Vaping and Mental Health
Conventional cigarette use (“smoking”) is the leading cause of preventable disease worldwide, responsible for almost 1 in 5 US deaths annually. While smoking has declined steeply over the last two decades, this trend has not been evident for those with mental illness, a group with disproportionately high mortality from tobacco-related diseases.
Current evidence suggests that electronic cigarettes are safer than conventional cigarettes, and that these two products are economic substitutes. This project seeks to assess how shifts towards electronic cigarettes have altered mental health disparities in smoking, and whether key policies have influenced that shift.
Research assistance is sought to clean and code respondent-level data in Stata, match it to available policy data, and carry out analyses under Dr. Friedman’s guidance, along with other tasks that might come up related to this project. The ideal candidate should be familiar with Stata (proficiency is a plus), have completed at least one econometrics course, and be able to work independently with strong attention to detail.

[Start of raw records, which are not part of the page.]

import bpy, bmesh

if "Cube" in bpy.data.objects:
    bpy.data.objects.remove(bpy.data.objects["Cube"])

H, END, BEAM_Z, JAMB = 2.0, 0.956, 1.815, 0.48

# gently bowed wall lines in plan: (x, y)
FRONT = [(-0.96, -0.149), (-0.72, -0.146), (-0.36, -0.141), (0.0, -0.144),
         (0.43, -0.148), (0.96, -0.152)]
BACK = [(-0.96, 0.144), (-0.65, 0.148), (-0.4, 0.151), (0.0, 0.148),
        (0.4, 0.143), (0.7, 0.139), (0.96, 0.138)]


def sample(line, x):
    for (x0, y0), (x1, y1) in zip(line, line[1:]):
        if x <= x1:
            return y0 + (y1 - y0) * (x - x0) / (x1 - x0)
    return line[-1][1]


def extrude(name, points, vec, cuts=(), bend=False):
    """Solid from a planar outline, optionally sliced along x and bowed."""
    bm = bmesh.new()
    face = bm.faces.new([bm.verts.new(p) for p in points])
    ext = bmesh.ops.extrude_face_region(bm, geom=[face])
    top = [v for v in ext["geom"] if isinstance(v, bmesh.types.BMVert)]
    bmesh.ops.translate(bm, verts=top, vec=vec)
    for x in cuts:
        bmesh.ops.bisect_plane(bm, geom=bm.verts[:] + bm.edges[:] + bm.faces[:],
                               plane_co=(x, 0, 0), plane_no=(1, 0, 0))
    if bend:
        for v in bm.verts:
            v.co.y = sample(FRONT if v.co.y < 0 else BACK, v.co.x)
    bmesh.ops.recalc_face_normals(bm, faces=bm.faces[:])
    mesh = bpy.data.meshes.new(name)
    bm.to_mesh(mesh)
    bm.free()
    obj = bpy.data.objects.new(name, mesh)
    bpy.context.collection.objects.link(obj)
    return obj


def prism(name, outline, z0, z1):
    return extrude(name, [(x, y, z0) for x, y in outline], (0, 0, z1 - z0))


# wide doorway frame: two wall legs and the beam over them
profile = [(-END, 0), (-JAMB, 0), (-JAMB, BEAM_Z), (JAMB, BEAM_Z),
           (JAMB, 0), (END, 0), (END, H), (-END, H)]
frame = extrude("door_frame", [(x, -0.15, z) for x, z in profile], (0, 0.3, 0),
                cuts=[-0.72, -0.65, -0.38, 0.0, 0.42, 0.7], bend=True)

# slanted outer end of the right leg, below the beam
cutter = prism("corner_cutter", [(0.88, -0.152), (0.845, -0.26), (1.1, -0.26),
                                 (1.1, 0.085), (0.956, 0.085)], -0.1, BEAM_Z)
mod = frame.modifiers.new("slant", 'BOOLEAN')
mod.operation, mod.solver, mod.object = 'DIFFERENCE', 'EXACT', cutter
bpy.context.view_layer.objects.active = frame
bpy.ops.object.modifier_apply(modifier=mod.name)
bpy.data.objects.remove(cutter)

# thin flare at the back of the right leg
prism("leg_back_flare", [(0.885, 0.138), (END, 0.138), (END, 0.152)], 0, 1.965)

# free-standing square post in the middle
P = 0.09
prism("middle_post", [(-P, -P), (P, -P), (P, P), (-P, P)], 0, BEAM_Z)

Applicants should send a transcript, CV, and short letter describing why they are interested in this project.